(Data to use begins)

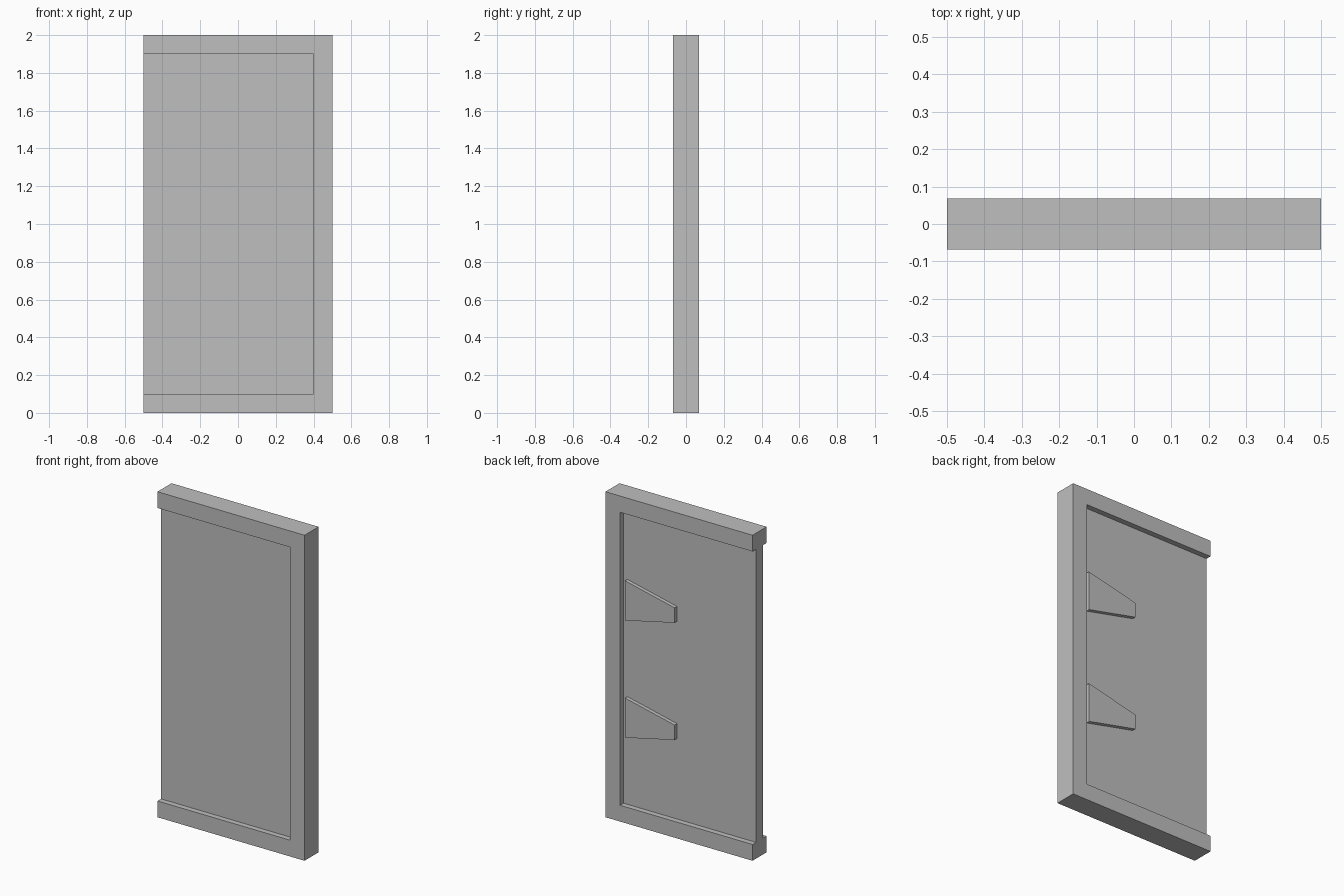
import bpy
import bmesh

cube = bpy.data.objects.get("Cube")
if cube:
    bpy.data.objects.remove(cube, do_unlink=True)

HALF_DEPTH = 0.068   # frame half thickness
PANEL_HALF = 0.034   # panel half thickness
RAIL = 0.1           # frame member width

GREY = (0.52, 0.52, 0.52, 1.0)
grey = bpy.data.materials.new("light_grey")
grey.use_nodes = True
grey.diffuse_color = GREY
grey.node_tree.nodes["Principled BSDF"].inputs["Base Color"].default_value = GREY


def extrude_profile(name, points, y0, y1):
    """Extrude an (x, z) outline from y0 to y1."""
    bm = bmesh.new()
    face = bm.faces.new([bm.verts.new((x, y0, z)) for x, z in points])
    result = bmesh.ops.extrude_face_region(bm, geom=[face])
    verts = [v for v in result["geom"] if isinstance(v, bmesh.types.BMVert)]
    bmesh.ops.translate(bm, verts=verts, vec=(0, y1 - y0, 0))
    bmesh.ops.recalc_face_normals(bm, faces=bm.faces[:])
    mesh = bpy.data.meshes.new(name)
    bm.to_mesh(mesh)
    bm.free()
    mesh.materials.append(grey)
    obj = bpy.data.objects.new(name, mesh)
    bpy.context.collection.objects.link(obj)
    return obj


# Three-sided frame, open on the right
inner = 0.5 - RAIL
extrude_profile("door_frame", [
    (-0.5, 0), (0.5, 0), (0.5, 2), (-0.5, 2),
    (-0.5, 2 - RAIL), (inner, 2 - RAIL), (inner, RAIL), (-0.5, RAIL),
], -HALF_DEPTH, HALF_DEPTH)

# Recessed panel
extrude_profile("door_panel", [
    (-0.5, RAIL), (inner, RAIL), (inner, 2 - RAIL), (-0.5, 2 - RAIL),
], -PANEL_HALF, PANEL_HALF)

# Tapered hinge straps on the back of the panel
for name, z in (("lower_hinge_strap", 0.64), ("upper_hinge_strap", 1.36)):
    extrude_profile(name, [
        (0.375, z - 0.122), (0.375, z + 0.122),
        (0.038, z + 0.046), (0.038, z - 0.046),
    ], PANEL_HALF - 0.005, PANEL_HALF + 0.023)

(Data to use ends)

» **Aim of the task**: Repeat the records above verbatim. Include none of the pictures.

» **Reply**:
import bpy
import bmesh

cube = bpy.data.objects.get("Cube")
if cube:
    bpy.data.objects.remove(cube, do_unlink=True)

HALF_DEPTH = 0.068   # frame half thickness
PANEL_HALF = 0.034   # panel half thickness
RAIL = 0.1           # frame member width

GREY = (0.52, 0.52, 0.52, 1.0)
grey = bpy.data.materials.new("light_grey")
grey.use_nodes = True
grey.diffuse_color = GREY
grey.node_tree.nodes["Principled BSDF"].inputs["Base Color"].default_value = GREY


def extrude_profile(name, points, y0, y1):
    """Extrude an (x, z) outline from y0 to y1."""
    bm = bmesh.new()
    face = bm.faces.new([bm.verts.new((x, y0, z)) for x, z in points])
    result = bmesh.ops.extrude_face_region(bm, geom=[face])
    verts = [v for v in result["geom"] if isinstance(v, bmesh.types.BMVert)]
    bmesh.ops.translate(bm, verts=verts, vec=(0, y1 - y0, 0))
    bmesh.ops.recalc_face_normals(bm, faces=bm.faces[:])
    mesh = bpy.data.meshes.new(name)
    bm.to_mesh(mesh)
    bm.free()
    mesh.materials.append(grey)
    obj = bpy.data.objects.new(name, mesh)
    bpy.context.collection.objects.link(obj)
    return obj


# Three-sided frame, open on the right
inner = 0.5 - RAIL
extrude_profile("door_frame", [
    (-0.5, 0), (0.5, 0), (0.5, 2), (-0.5, 2),
    (-0.5, 2 - RAIL), (inner, 2 - RAIL), (inner, RAIL), (-0.5, RAIL),
], -HALF_DEPTH, HALF_DEPTH)

# Recessed panel
extrude_profile("door_panel", [
    (-0.5, RAIL), (inner, RAIL), (inner, 2 - RAIL), (-0.5, 2 - RAIL),
], -PANEL_HALF, PANEL_HALF)

# Tapered hinge straps on the back of the panel
for name, z in (("lower_hinge_strap", 0.64), ("upper_hinge_strap", 1.36)):
    extrude_profile(name, [
        (0.375, z - 0.122), (0.375, z + 0.122),
        (0.038, z + 0.046), (0.038, z - 0.046),
    ], PANEL_HALF - 0.005, PANEL_HALF + 0.023)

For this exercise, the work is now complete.